In my last post about the PernixData Architect software I covered the so called Drill-Down charts. At the end of the post I didn’t go deeper into the details what could have caused that latency spike for this particular virtual machine. And this is what this blog is intended to do.
So we saw a latency spike and at the same time an increased throughput. Using the Block Size Breakdown you can now easily understand how IO-profile has changed and how the block size is impacting the overall virtual machine performance.
As you can see on the chart, the virtual machine latency was defined by the time it took to process blocks with >=256K in size.
PernixData Architect can not only show how the latency is being impacted by individual block sizes, but can also breakdown into how many IOs have been issued with a particular block size.
As I’ve mentioned earlier, all these details are available on a virtual Machine level. These detailed insights about the actual block sizes a VM is issuing can actually help you help on several fronts.

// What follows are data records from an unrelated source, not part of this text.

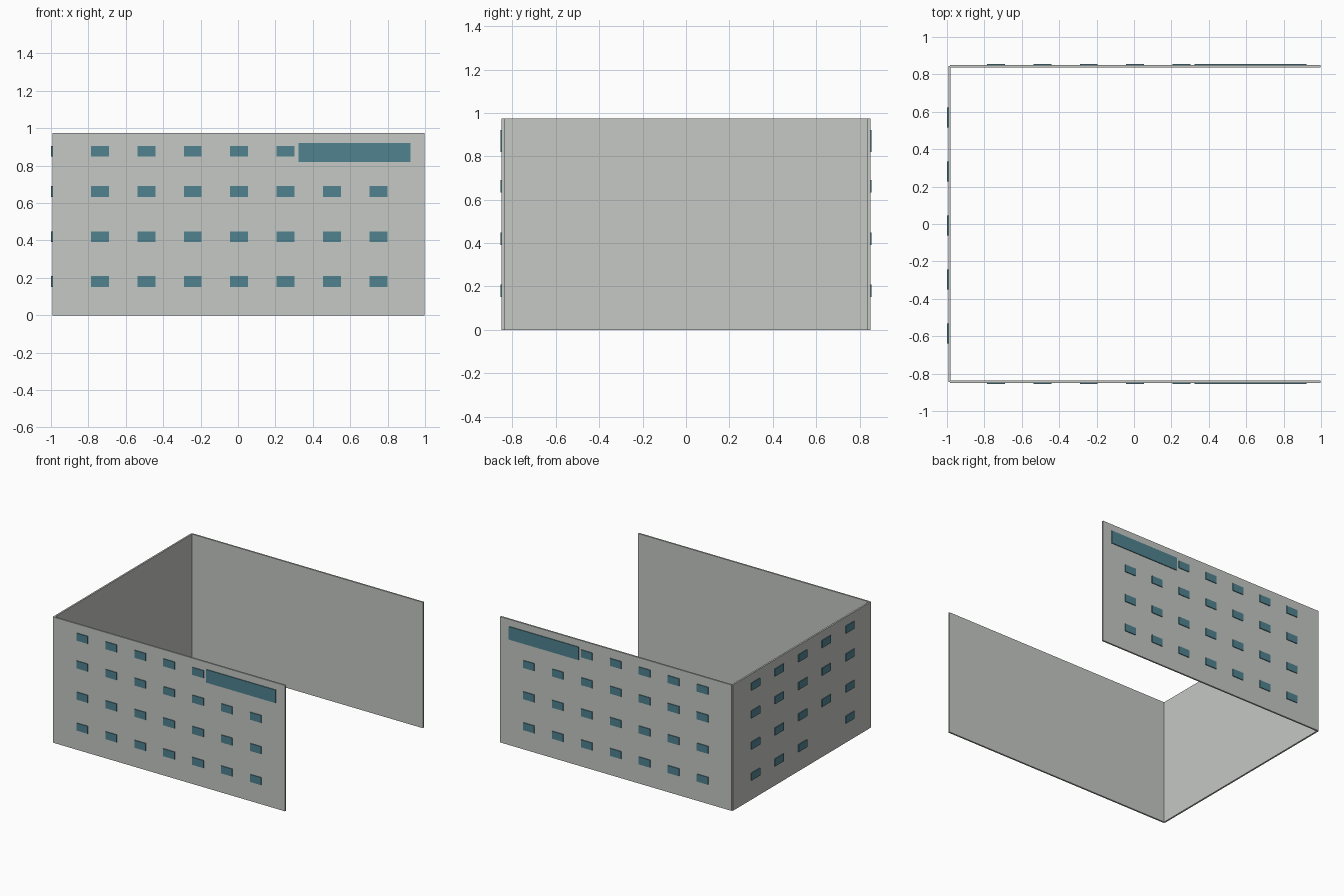
import bpy, bmesh
from mathutils import Matrix, Vector

if "Cube" in bpy.data.objects:
    bpy.data.objects.remove(bpy.data.objects["Cube"])

HEIGHT = 0.975
OUT_Y, IN_Y = 0.85, 0.837      # outer and inner faces of the long walls
OUT_X, IN_X = -0.993, -0.98    # outer and inner faces of the end wall
PROUD = 0.006                  # how far the panes stand out


def material(name, rgb):
    m = bpy.data.materials.new(name)
    m.diffuse_color = (*rgb, 1)
    m.use_nodes = True
    m.node_tree.nodes["Principled BSDF"].inputs["Base Color"].default_value = m.diffuse_color
    return m


concrete = material("pale_grey", (0.56, 0.58, 0.55))
glass = material("teal_glass", (0.08, 0.225, 0.28))


def boxes(name, bounds, mat):
    """One object made of boxes given as (low corner, high corner)."""
    bm = bmesh.new()
    for lo, hi in bounds:
        lo, hi = Vector(lo), Vector(hi)
        size = hi - lo
        bmesh.ops.create_cube(
            bm, size=1,
            matrix=Matrix.Translation((lo + hi) / 2) @ Matrix.Diagonal((*size, 1)))
    mesh = bpy.data.meshes.new(name)
    bm.to_mesh(mesh)
    bm.free()
    mesh.materials.append(mat)
    ob = bpy.data.objects.new(name, mesh)
    bpy.context.collection.objects.link(ob)
    return ob


rows = (0.18, 0.42, 0.662, 0.877)
columns = [-0.738 + 0.248 * i for i in range(7)]

# Long walls with their window grids and the wide upper window
for side, label in ((-1, "front"), (1, "back")):
    y0, y1 = sorted((side * IN_Y, side * OUT_Y))
    boxes(label + "_wall", [((-0.985, y0, 0), (0.998, y1, HEIGHT))], concrete)
    p0, p1 = sorted((side * (OUT_Y - 0.004), side * (OUT_Y + PROUD)))
    panes = [((x - 0.048, p0, z - 0.029), (x + 0.048, p1, z + 0.029))
             for z in rows for x in columns
             if not (z == rows[-1] and x > 0.4)]
    boxes(label + "_windows", panes, glass)
    boxes(label + "_wide_window", [((0.324, p0, 0.82), (0.922, p1, 0.921))], glass)

# End wall closing the left side
boxes("end_wall", [((OUT_X, -0.844, 0), (IN_X, 0.844, HEIGHT))], concrete)

# End wall windows, with one bay left blank on the ground row
end_columns = [0.57 - 0.289 * i for i in range(5)]
panes = [((OUT_X - PROUD, y - 0.053, z - 0.029), (OUT_X + 0.004, y + 0.053, z + 0.029))
         for j, z in enumerate(rows) for i, y in enumerate(end_columns)
         if (i, j) != (3, 0)]
boxes("end_windows", panes, glass)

Does my current storage infrastructure incl. all its components provide enough throughput to process those IO sizes in an adequate time?
With FVP in the picture, this helps to select the optimal acceleration media which will offer the best performance for those workloads. For example, a regular SSD will be limited in terms of throughput due the SATA interface, whereas a PCIe Flash card would offer way more bandwidth. Not to speak of the capabilities memory would offer to fix such a problem.
This can also help tremendously to go into more data driven discussion with the corresponding application owners, to find a way to optimize the IO-profile at the application level.
That’s it for now, more features to cover in future posts!